Exercise description> Would you go through the records below and copy each line with the string "Vector"?

Data supplied>
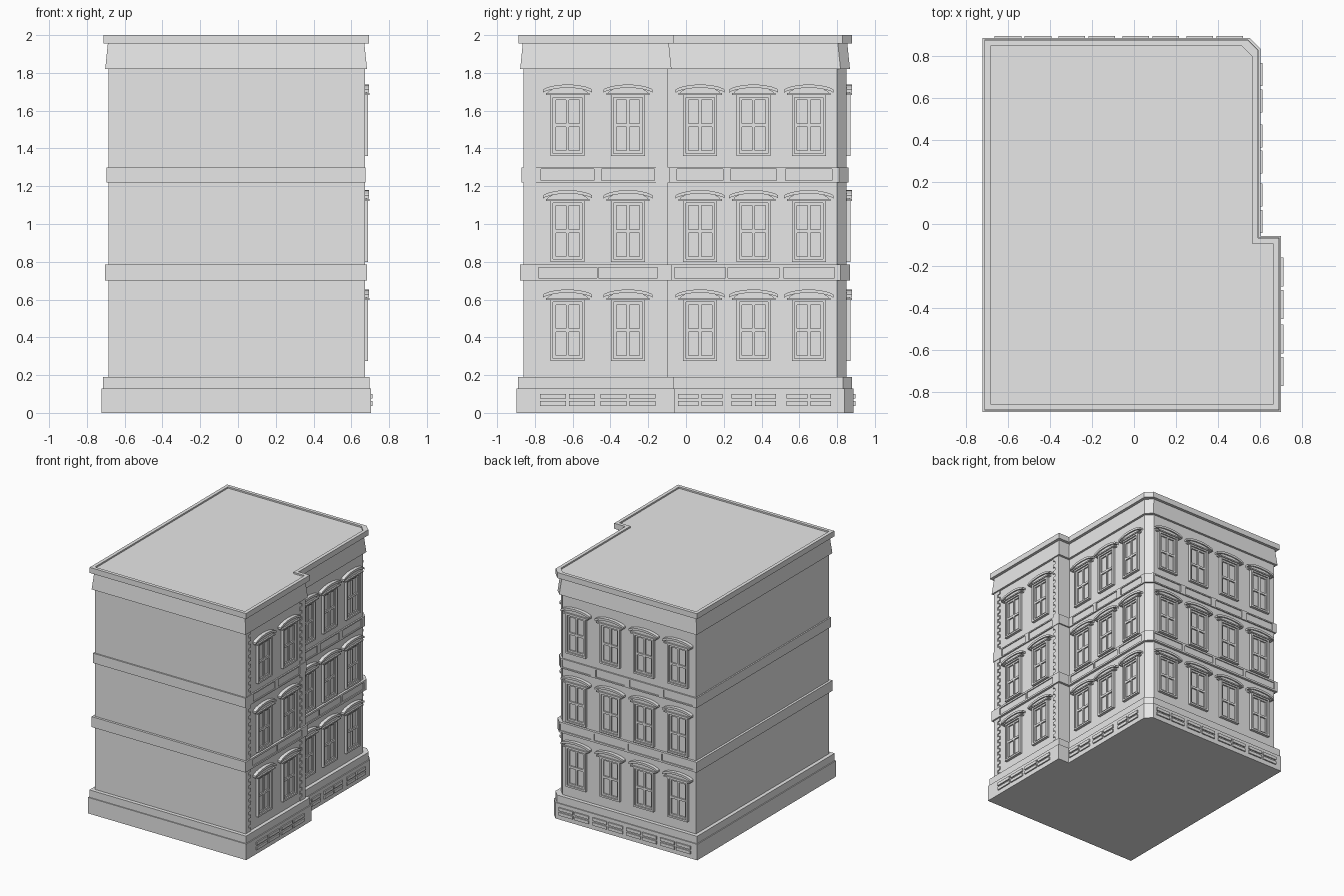
import bpy, bmesh
from math import cos, sin, pi
from mathutils import Matrix, Vector

cube = bpy.data.objects.get("Cube")
if cube:
    bpy.data.objects.remove(cube, do_unlink=True)

stone = bpy.data.materials.new("pale_grey_stone")
stone.use_nodes = True
GREY = (0.8, 0.8, 0.8, 1)
stone.diffuse_color = GREY
stone.node_tree.nodes["Principled BSDF"].inputs["Base Color"].default_value = GREY

# Wall planes of the building
LEFT, FRONT, BACK = -0.685, -0.86, 0.85
WING, REAR, STEP, CHAMFER = 0.665, 0.565, -0.095, 0.05


def finish(name, bm):
    bmesh.ops.recalc_face_normals(bm, faces=bm.faces)
    mesh = bpy.data.meshes.new(name)
    bm.to_mesh(mesh)
    bm.free()
    mesh.materials.append(stone)
    obj = bpy.data.objects.new(name, mesh)
    bpy.context.collection.objects.link(obj)
    return obj


def outline(o):
    """Footprint with a stepped side and a chamfered corner, grown by o."""
    return [(LEFT - o, FRONT - o), (WING + o, FRONT - o), (WING + o, STEP + o),
            (REAR + o, STEP + o), (REAR + o, BACK + o - CHAMFER),
            (REAR + o - CHAMFER, BACK + o), (LEFT - o, BACK + o)]


def loft(name, sections):
    """Closed solid through (offset, height) sections of the footprint."""
    bm = bmesh.new()
    rings = [[bm.verts.new((x, y, z)) for x, y in outline(o)] for o, z in sections]
    for a, b in zip(rings, rings[1:]):
        for i in range(len(a)):
            j = (i + 1) % len(a)
            bm.faces.new((a[i], a[j], b[j], b[i]))
    bm.faces.new(rings[0][::-1])
    bm.faces.new(rings[-1])
    return finish(name, bm)


def wall_frame(along, out, origin):
    """Local axes: u along the wall, d outward, z up."""
    m = Matrix.Identity(4)
    m.col[0] = Vector(along).to_4d()
    m.col[1] = Vector(out).to_4d()
    m.col[0][3] = m.col[1][3] = 0
    m.col[3] = Vector(origin).to_4d()
    return m


def box(bm, m, u0, u1, d0, d1, z0, z1):
    size = Matrix.Diagonal((u1 - u0, d1 - d0, z1 - z0, 1))
    centre = Matrix.Translation(((u0 + u1) / 2, (d0 + d1) / 2, (z0 + z1) / 2))
    bmesh.ops.create_cube(bm, size=1, matrix=m @ centre @ size)


def extrude_profile(bm, m, points, depth):
    """Solid from a (u, z) profile, standing out from the wall."""
    a = [bm.verts.new(m @ Vector((u, -0.005, z))) for u, z in points]
    b = [bm.verts.new(m @ Vector((u, depth, z))) for u, z in points]
    bm.faces.new(a)
    bm.faces.new(b[::-1])
    for i in range(len(a)):
        j = (i + 1) % len(a)
        bm.faces.new((a[i], b[i], b[j], a[j]))


wing = wall_frame((0, 1, 0), (1, 0, 0), (WING, 0, 0))
rear = wall_frame((0, 1, 0), (1, 0, 0), (REAR, 0, 0))
back = wall_frame((-1, 0, 0), (0, 1, 0), (0, BACK, 0))

# Window bays: (wall, bay centres, belt panel half widths low and high, vent half width)
walls = [(wing, (-0.627, -0.307), (0.155, 0.14), 0.146),
         (rear, (0.075, 0.358, 0.65), (0.135, 0.122), 0.118),
         (back, (-0.385, -0.08, 0.225, 0.53), (0.14, 0.13), 0.135)]

# Main masses
loft("walls", [(0, 0.1), (0, 1.9)])
loft("base", [(0.038, 0), (0.038, 0.13), (0.03, 0.13), (0.03, 0.19)])
loft("cornice", [(0.018, 1.82), (0.004, 1.957)])
loft("roof_slab", [(0.028, 1.955), (0.028, 2), (0, 2), (0, 1.988)])


# Belt courses with sunken panels
def belt(name, offset, z0, z1, p0, p1, which):
    obj = loft(name, [(offset, z0), (offset, z1)])
    bm = bmesh.new()
    for m, bays, halves, _ in walls:
        for u in bays:
            h = halves[which]
            box(bm, m, u - h, u + h, offset - 0.008, offset + 0.02, p0, p1)
    cutter = finish(name + "_cutter", bm)
    cutter.hide_render = True
    mod = obj.modifiers.new("panels", "BOOLEAN")
    mod.operation, mod.solver, mod.object = "DIFFERENCE", "EXACT", cutter
    graph = bpy.context.evaluated_depsgraph_get()
    cut = bpy.data.meshes.new_from_object(obj.evaluated_get(graph))
    obj.modifiers.clear()
    obj.data = cut
    bpy.data.objects.remove(cutter, do_unlink=True)


belt("lower_belt", 0.019, 0.70, 0.785, 0.715, 0.77, 0)
belt("upper_belt", 0.011, 1.22, 1.30, 1.23, 1.29, 1)


# Windows: surround, two sashes and an arched hood
def window(frames, hoods, m, u, z):
    w, h, t = 0.09, 0.325, 0.014
    top = z + h
    for s in (-1, 1):
        a, b = sorted((u + s * w, u + s * (w - t)))
        box(frames, m, a, b, -0.005, 0.022, z, top)
        a, b = sorted((u + s * (w - t), u + s * (w - 2 * t)))
        box(frames, m, a, b, -0.005, 0.011, z + t, top - t)
    box(frames, m, u - w + t, u + w - t, -0.005, 0.022, z, z + t)
    box(frames, m, u - w + t, u + w - t, -0.005, 0.022, top - t, top)
    inner = w - 2 * t
    for c, half in ((z + 1.5 * t, t / 2), (z + h / 2, 0.009), (top - 1.5 * t, t / 2)):
        box(frames, m, u - inner, u + inner, -0.005, 0.011, c - half, c + half)
    box(frames, m, u - 0.008, u + 0.008, -0.005, 0.010, z + t, top - t)

    # Hood: flat tympanum, raised arched cap and a thin ledge
    def arc(half, low, rise):
        return [(u + half * cos(pi * i / 8), top + low + rise * sin(pi * i / 8) ** 1.4)
                for i in range(9)]
    extrude_profile(hoods, m, [(u - 0.105, top), (u + 0.105, top)] + arc(0.105, 0.012, 0.03), 0.018)
    extrude_profile(hoods, m, arc(0.13, 0.026, 0.028) + arc(0.13, 0.010, 0.026)[::-1], 0.028)
    box(hoods, m, u - 0.115, u + 0.115, -0.005, 0.03, top - 0.002, top + 0.008)


frames, hoods, vents = bmesh.new(), bmesh.new(), bmesh.new()
for m, bays, _, half in walls:
    for u in bays:
        for z in (0.275, 0.80, 1.36):
            window(frames, hoods, m, u, z)
        # Basement vents, two by two
        for z in (0.037, 0.075):
            for a, b in ((-half, -0.008), (0.008, half)):
                box(vents, m, u + a, u + b, 0.03, 0.048, z, z + 0.025)
finish("window_frames", frames)
finish("window_hoods", hoods)
finish("basement_vents", vents)

# Toothed corner stones on the front wing
quoins = bmesh.new()
for z0, z1 in ((0.19, 0.70), (0.785, 1.22), (1.30, 1.82)):
    count = 2 * round((z1 - z0) / 0.058) + 1
    step = (z1 - z0) / count
    for i in range(count):
        reach = 0.065 if i % 2 == 0 else 0.04
        a, b = z0 + i * step, z0 + (i + 1) * step
        box(quoins, wing, FRONT, FRONT + reach, -0.005, 0.007, a, b)
        box(quoins, wing, STEP - reach, STEP, -0.005, 0.007, a, b)
finish("corner_quoins", quoins)
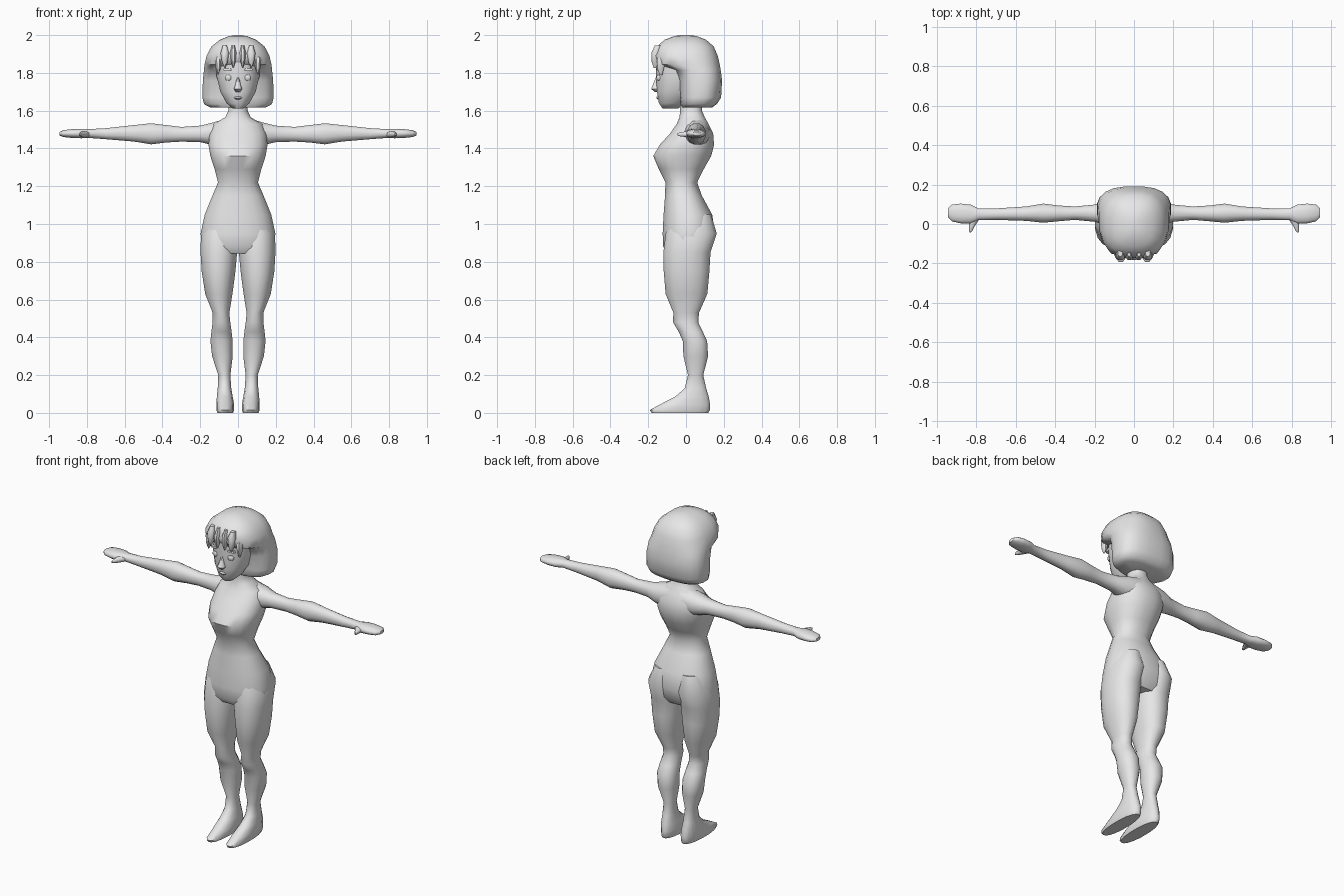
import bpy, bmesh, math

grey = bpy.data.materials.new("plain_grey")
grey.diffuse_color = (0.8, 0.8, 0.8, 1)


def loft(name, rings, axis="z", n=16, power=2.2, mirror=False, angle=50):
    """Skin rounded sections; each ring is (position, a_min, a_max, b_min, b_max)."""
    bm = bmesh.new()
    loops = []
    for t, a0, a1, b0, b1 in rings:
        loop = []
        for i in range(n):
            ang = 2 * math.pi * (i + 0.5) / n
            c, s = math.cos(ang), math.sin(ang)
            a = (a0 + a1) / 2 + (a1 - a0) / 2 * math.copysign(abs(c) ** (2 / power), c)
            b = (b0 + b1) / 2 + (b1 - b0) / 2 * math.copysign(abs(s) ** (2 / power), s)
            loop.append(bm.verts.new((a, b, t) if axis == "z" else (t, a, b)))
        loops.append(loop)
    for lo, hi in zip(loops, loops[1:]):
        for i in range(n):
            j = (i + 1) % n
            bm.faces.new((lo[i], lo[j], hi[j], hi[i]))
    bm.faces.new(loops[0])
    bm.faces.new(loops[-1])
    bmesh.ops.recalc_face_normals(bm, faces=bm.faces)
    me = bpy.data.meshes.new(name)
    bm.to_mesh(me)
    bm.free()
    me.materials.append(grey)
    me.shade_smooth()
    me.set_sharp_from_angle(angle=math.radians(angle))
    ob = bpy.data.objects.new(name, me)
    bpy.context.collection.objects.link(ob)
    if mirror:
        ob.modifiers.new("mirror", "MIRROR").use_mirror_merge = False
    return ob


def centred(rows):
    """Turn (height, half_width, front, back) rows into rings."""
    return [(z, -w, w, f, b) for z, w, f, b in rows]


# Torso from crotch to neck
loft("torso", centred([
    (0.845, 0.17, -0.10, 0.11), (0.88, 0.195, -0.122, 0.135),
    (0.95, 0.20, -0.125, 0.155), (1.05, 0.178, -0.12, 0.14),
    (1.15, 0.137, -0.112, 0.085), (1.22, 0.107, -0.11, 0.06),
    (1.29, 0.125, -0.145, 0.095), (1.36, 0.148, -0.175, 0.135),
    (1.42, 0.158, -0.14, 0.15), (1.48, 0.152, -0.085, 0.145),
    (1.53, 0.13, -0.05, 0.12), (1.565, 0.068, -0.035, 0.10),
    (1.60, 0.052, -0.032, 0.085), (1.68, 0.052, -0.035, 0.08)]), n=20, power=2.3)

# Legs with feet
loft("leg", [
    (0.0, 0.025, 0.11, -0.185, 0.12), (0.015, 0.02, 0.115, -0.195, 0.13),
    (0.045, 0.02, 0.115, -0.14, 0.13), (0.085, 0.027, 0.113, -0.06, 0.122),
    (0.13, 0.035, 0.108, -0.008, 0.108), (0.20, 0.04, 0.105, 0.01, 0.092),
    (0.30, 0.027, 0.138, -0.015, 0.118), (0.38, 0.027, 0.147, -0.018, 0.113),
    (0.43, 0.033, 0.142, -0.04, 0.09), (0.48, 0.04, 0.135, -0.07, 0.066),
    (0.53, 0.045, 0.135, -0.068, 0.07), (0.63, 0.028, 0.175, -0.11, 0.115),
    (0.75, 0.012, 0.194, -0.12, 0.126), (0.85, 0.003, 0.20, -0.122, 0.132),
    (0.95, 0.0, 0.198, -0.11, 0.165), (1.05, 0.02, 0.155, -0.08, 0.135)],
    mirror=True)

# Arms with mitten hands
loft("arm", [
    (0.04, -0.02, 0.13, 1.40, 1.565), (0.13, -0.01, 0.125, 1.415, 1.54),
    (0.20, 0.01, 0.10, 1.432, 1.522), (0.30, 0.02, 0.09, 1.435, 1.515),
    (0.38, 0.013, 0.095, 1.43, 1.525), (0.46, 0.005, 0.105, 1.42, 1.535),
    (0.55, 0.015, 0.09, 1.435, 1.525), (0.70, 0.02, 0.08, 1.448, 1.508),
    (0.79, 0.02, 0.08, 1.455, 1.503), (0.83, 0.0, 0.10, 1.453, 1.505),
    (0.88, 0.002, 0.105, 1.455, 1.503), (0.925, 0.012, 0.10, 1.46, 1.497),
    (0.945, 0.035, 0.08, 1.468, 1.488)], axis="x", n=12, mirror=True)

# Thumbs, laid out along z and turned to point forward
thumb = loft("thumb", [
    (0.0, -0.035, 0.025, -0.018, 0.018), (0.03, -0.014, 0.018, -0.015, 0.015),
    (0.055, 0.0, 0.018, -0.011, 0.011), (0.066, 0.008, 0.016, -0.006, 0.006)],
    n=8, mirror=True)
for v in thumb.data.vertices:
    x, y, z = v.co
    v.co = (0.82 + x, 0.022 - z, 1.475 + y)
thumb.data.flip_normals()
bm = bmesh.new()
bm.from_mesh(thumb.data)
bmesh.ops.recalc_face_normals(bm, faces=bm.faces)
bm.to_mesh(thumb.data)
bm.free()

# Head and face
loft("head", centred([
    (1.612, 0.03, -0.125, -0.04), (1.64, 0.062, -0.145, 0.0),
    (1.70, 0.095, -0.155, 0.05), (1.78, 0.115, -0.16, 0.10),
    (1.88, 0.115, -0.16, 0.10)]))
loft("nose", centred([
    (1.698, 0.012, -0.165, -0.13), (1.715, 0.024, -0.186, -0.13),
    (1.735, 0.016, -0.178, -0.13), (1.775, 0.007, -0.162, -0.13)]), n=8)
loft("lips", centred([
    (1.660, 0.012, -0.152, -0.13), (1.668, 0.024, -0.158, -0.13),
    (1.676, 0.012, -0.155, -0.13)]), n=8)
loft("eye", [
    (1.760, 0.036, 0.064, -0.152, -0.13), (1.768, 0.031, 0.07, -0.157, -0.13),
    (1.782, 0.031, 0.07, -0.157, -0.13), (1.790, 0.036, 0.064, -0.152, -0.13)],
    n=8, mirror=True)
loft("eyebrow", [
    (1.812, 0.03, 0.08, -0.157, -0.13), (1.822, 0.035, 0.075, -0.157, -0.13)],
    n=8, power=4, mirror=True)

# Bobbed hair: a block behind the face and a cap over the forehead
loft("hair", centred([
    (1.618, 0.15, -0.02, 0.14), (1.635, 0.182, -0.03, 0.165),
    (1.67, 0.19, -0.035, 0.187), (1.76, 0.188, -0.045, 0.192),
    (1.815, 0.182, -0.07, 0.185), (1.845, 0.179, -0.155, 0.18),
    (1.89, 0.168, -0.175, 0.17), (1.94, 0.142, -0.155, 0.148),
    (1.975, 0.098, -0.115, 0.108), (1.994, 0.05, -0.065, 0.06),
    (2.0, 0.018, -0.03, 0.025)]), n=20, power=2.6)

# Pointed fringe locks
for k, (x, w, low) in enumerate([(0.025, 0.018, 1.825), (0.07, 0.024, 1.825), (0.105, 0.02, 1.79)]):
    y = (-0.165, -0.165, -0.135)[k]
    loft("fringe_lock", [
        (low, x - 0.002, x + 0.002, y - 0.006, y + 0.01),
        (low + 0.035, x - w * 0.7, x + w * 0.7, y - 0.018, y + 0.02),
        (low + 0.08, x - w, x + w, y - 0.02, y + 0.03),
        (low + 0.12, x - w * 0.5, x + w * 0.5, y - 0.002, y + 0.04)],
        n=8, mirror=True)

Solution to the exercise>
from mathutils import Matrix, Vector
    m.col[0] = Vector(along).to_4d()
    m.col[1] = Vector(out).to_4d()
    m.col[3] = Vector(origin).to_4d()
    a = [bm.verts.new(m @ Vector((u, -0.005, z))) for u, z in points]
    b = [bm.verts.new(m @ Vector((u, depth, z))) for u, z in points]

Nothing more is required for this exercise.